With the evaluation results of the last ITN submission deadline available it is either time to start on the grant preparations or, more likely, to asses the situation and take a resubmission into consideration. As usual, we’ve published a breakdown of the evaluation results. The competition was, as it has been in the past years, fierce and unforgiving. Many proposals with scores well into the 80s and 90s will not be receiving funding. At this point many high-scorers will be thinking of a resubmission for the ITN deadline 2019. Before you get started on your masterplan you might be thinking…
…is it worth considering a resubmission?
In previous years, a large share of the funded proposals were resubmissions. We don’t have an exact number but we’ve come to accept this as a fact by talking to many of our project partners and clients. Additionally, our services have been required for some resubmissions in the past years.
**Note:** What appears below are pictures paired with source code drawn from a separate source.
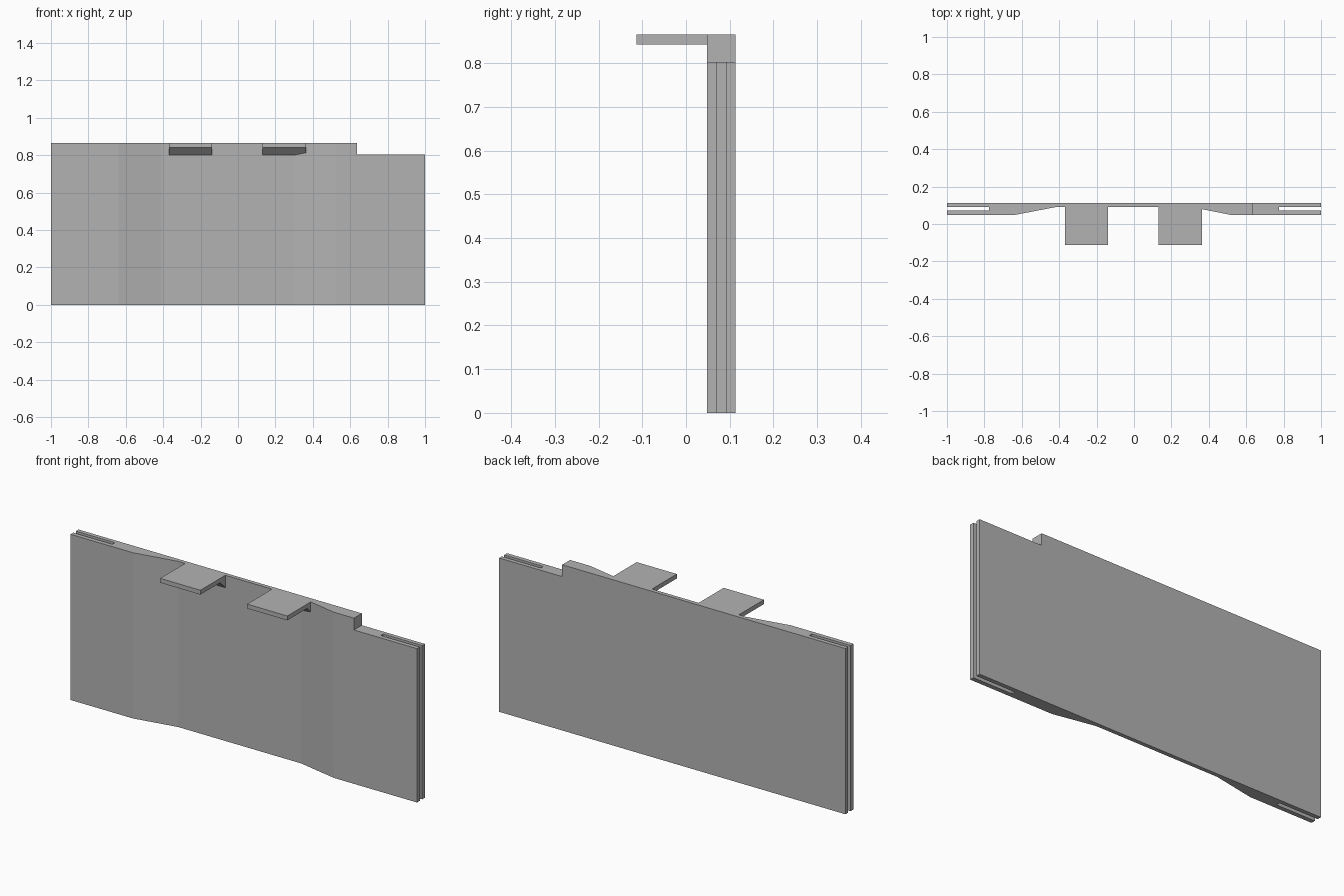
import bpy, bmesh
from mathutils import Vector

cube = bpy.data.objects.get("Cube")
if cube:
    bpy.data.objects.remove(cube, do_unlink=True)

HEIGHT, STEP = 0.865, 0.803      # panel top and lowered end
FRONT, BACK, THIN = 0.048, 0.113, 0.092

grey = bpy.data.materials.new("plain grey")
grey.use_nodes = True
grey.diffuse_color = (0.45, 0.45, 0.45, 1)
grey.node_tree.nodes["Principled BSDF"].inputs["Base Color"].default_value = (0.45, 0.45, 0.45, 1)


def prism(name, points, offset):
    """Extrude a closed 3D outline along an offset."""
    bm = bmesh.new()
    face = bm.faces.new([bm.verts.new(p) for p in points])
    new = bmesh.ops.extrude_face_region(bm, geom=[face])["geom"]
    bmesh.ops.translate(bm, vec=Vector(offset),
                        verts=[v for v in new if isinstance(v, bmesh.types.BMVert)])
    bmesh.ops.recalc_face_normals(bm, faces=bm.faces)
    mesh = bpy.data.meshes.new(name)
    bm.to_mesh(mesh)
    bm.free()
    mesh.materials.append(grey)
    obj = bpy.data.objects.new(name, mesh)
    bpy.context.collection.objects.link(obj)
    return obj


def combine(target, tool, operation):
    mod = target.modifiers.new(tool.name, 'BOOLEAN')
    mod.operation, mod.solver, mod.object = operation, 'EXACT', tool
    bpy.context.view_layer.objects.active = target
    bpy.ops.object.modifier_apply(modifier=mod.name)
    bpy.data.objects.remove(tool, do_unlink=True)


# Panel: plan outline with a thinned middle and a slot in each end
slot_a, slot_b, slot_x = 0.071, 0.091, 0.775
plan = [(-1, FRONT), (-0.64, FRONT), (-0.41, THIN), (0.3, THIN), (0.52, FRONT), (1, FRONT),
        (1, slot_a), (slot_x, slot_a), (slot_x, slot_b), (1, slot_b), (1, BACK),
        (-1, BACK), (-1, slot_b), (-slot_x, slot_b), (-slot_x, slot_a), (-1, slot_a)]
panel = prism("panel", [(x, y, 0) for x, y in plan], (0, 0, HEIGHT))

# Lowered top at the left end
notch = prism("notch_cutter", [(0.636, 0, STEP), (1.1, 0, STEP), (1.1, 0, 1), (0.636, 0, 1)],
              (0, 0.2, 0))
notch.hide_render = True
combine(panel, notch, 'DIFFERENCE')

# Hanging tabs with a sloped gusset under the root
side = [(0.102, HEIGHT), (-0.113, HEIGHT), (-0.113, 0.842),
        (0.05, 0.842), (THIN, 0.8), (0.102, 0.8)]
for name, x in (("right_tab", -0.37), ("left_tab", 0.132)):
    tab = prism(name, [(x, y, z) for y, z in side], (0.232, 0, 0))
    combine(panel, tab, 'UNION')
Before deciding whether to resubmit your reworked proposals there are a few points to consider:
- Read the Evaluation Summary Report carefully; sometimes they contain useful tips that can help you improve your proposal.
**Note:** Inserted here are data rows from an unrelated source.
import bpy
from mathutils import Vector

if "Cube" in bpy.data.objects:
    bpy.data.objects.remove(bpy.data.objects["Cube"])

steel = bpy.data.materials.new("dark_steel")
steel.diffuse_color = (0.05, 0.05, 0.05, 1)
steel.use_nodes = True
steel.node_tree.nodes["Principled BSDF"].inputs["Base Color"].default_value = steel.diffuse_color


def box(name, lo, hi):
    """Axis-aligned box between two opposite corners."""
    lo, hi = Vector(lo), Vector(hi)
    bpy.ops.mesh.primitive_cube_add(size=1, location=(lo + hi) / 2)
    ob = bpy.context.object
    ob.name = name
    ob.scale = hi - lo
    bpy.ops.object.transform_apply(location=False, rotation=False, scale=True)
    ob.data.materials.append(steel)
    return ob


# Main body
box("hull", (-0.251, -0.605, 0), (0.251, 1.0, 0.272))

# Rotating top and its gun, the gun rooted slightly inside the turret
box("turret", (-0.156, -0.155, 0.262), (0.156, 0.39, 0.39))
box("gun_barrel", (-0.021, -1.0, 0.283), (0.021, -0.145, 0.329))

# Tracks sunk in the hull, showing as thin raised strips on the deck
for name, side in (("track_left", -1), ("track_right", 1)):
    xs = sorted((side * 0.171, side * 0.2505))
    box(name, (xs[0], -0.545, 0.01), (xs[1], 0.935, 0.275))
- Revisit your consortium composition; do you have enough companies on board so that each ESR can be offered a private sector secondment?
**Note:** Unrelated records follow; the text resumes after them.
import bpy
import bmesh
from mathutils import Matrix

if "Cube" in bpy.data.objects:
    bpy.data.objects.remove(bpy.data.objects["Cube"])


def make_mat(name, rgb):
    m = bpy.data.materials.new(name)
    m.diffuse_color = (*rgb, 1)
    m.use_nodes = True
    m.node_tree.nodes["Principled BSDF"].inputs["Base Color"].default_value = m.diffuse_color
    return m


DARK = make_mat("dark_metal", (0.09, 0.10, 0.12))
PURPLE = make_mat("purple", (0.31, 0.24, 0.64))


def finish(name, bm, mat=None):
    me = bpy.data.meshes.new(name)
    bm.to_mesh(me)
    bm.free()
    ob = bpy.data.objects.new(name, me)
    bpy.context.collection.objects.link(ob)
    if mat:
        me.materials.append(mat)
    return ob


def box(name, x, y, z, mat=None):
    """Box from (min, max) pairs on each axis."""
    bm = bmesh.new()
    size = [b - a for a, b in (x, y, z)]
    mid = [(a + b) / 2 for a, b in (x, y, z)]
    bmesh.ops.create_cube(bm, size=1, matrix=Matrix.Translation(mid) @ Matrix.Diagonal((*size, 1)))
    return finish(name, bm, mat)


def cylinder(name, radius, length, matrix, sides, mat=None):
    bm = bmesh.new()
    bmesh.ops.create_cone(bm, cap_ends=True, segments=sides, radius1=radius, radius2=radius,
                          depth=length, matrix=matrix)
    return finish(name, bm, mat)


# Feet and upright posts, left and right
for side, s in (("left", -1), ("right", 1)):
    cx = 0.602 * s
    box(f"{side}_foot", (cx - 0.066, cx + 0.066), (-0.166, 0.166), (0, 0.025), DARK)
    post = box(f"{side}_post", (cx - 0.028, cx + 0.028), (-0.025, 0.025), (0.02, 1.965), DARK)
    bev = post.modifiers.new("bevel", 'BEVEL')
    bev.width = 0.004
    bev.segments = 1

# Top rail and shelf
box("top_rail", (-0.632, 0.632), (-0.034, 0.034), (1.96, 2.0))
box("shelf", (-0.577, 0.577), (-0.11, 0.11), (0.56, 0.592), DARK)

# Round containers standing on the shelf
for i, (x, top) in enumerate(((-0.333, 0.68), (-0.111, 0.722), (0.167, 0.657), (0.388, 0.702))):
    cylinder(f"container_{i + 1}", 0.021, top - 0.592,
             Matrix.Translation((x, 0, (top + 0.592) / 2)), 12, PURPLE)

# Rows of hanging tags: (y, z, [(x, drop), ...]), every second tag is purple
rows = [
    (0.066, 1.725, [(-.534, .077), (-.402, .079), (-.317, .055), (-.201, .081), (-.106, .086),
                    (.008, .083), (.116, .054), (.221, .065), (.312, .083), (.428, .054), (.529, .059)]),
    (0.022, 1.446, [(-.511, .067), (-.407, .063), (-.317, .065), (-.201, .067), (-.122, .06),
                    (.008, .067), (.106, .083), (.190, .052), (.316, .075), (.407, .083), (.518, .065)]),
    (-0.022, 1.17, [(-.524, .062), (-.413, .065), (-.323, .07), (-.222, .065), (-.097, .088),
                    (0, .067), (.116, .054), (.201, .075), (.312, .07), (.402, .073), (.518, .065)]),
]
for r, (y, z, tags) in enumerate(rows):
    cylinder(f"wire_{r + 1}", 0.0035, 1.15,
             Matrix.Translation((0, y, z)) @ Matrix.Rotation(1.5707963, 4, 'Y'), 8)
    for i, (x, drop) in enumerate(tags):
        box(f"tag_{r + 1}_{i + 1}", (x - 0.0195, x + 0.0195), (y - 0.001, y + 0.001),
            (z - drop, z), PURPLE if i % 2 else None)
- Ask someone to review your Science section to verify whether your innovative research idea and the need for qualified scientists in this area are explicit enough.
- Rethink your Training Programme and ensure that there is for example at least one annual network event, a final project event and some unique training activities included.
- Re-examine your Impact section for measurability of expected impacts, such as skills to be acquired by the ESRs
- Check whether the mandatory tables in the Implementation chapter are complete and/or whether additional or fewer details might be a way forward.
- Confirm in the Part B2 document that the partners' supervision and training experience is quantified.
accelopment's experience with resubmissions
In the past, we’ve helped a proposal go from a score of less than 80 to over 95 in the resubmission. However, we also know that the opposite is possible: A proposal with a score in the 90s was only awarded 84 in the second round of trying. Although there is no guarantee that your proposal will get over the line in the resubmission, if you don't try you cannot win. With experience dating back to FP7, our enthusiasm for ITN projects hasn’t halted. Most recently, we helped the projects Train2Target and EuroNeurotrophin, both resubmissions, and ImmerSAFE and LightDyNAmics, both new submissions. In 2017, two thirds of the accelopment-supported ITN proposals received funding compared to the average success rate of 8%.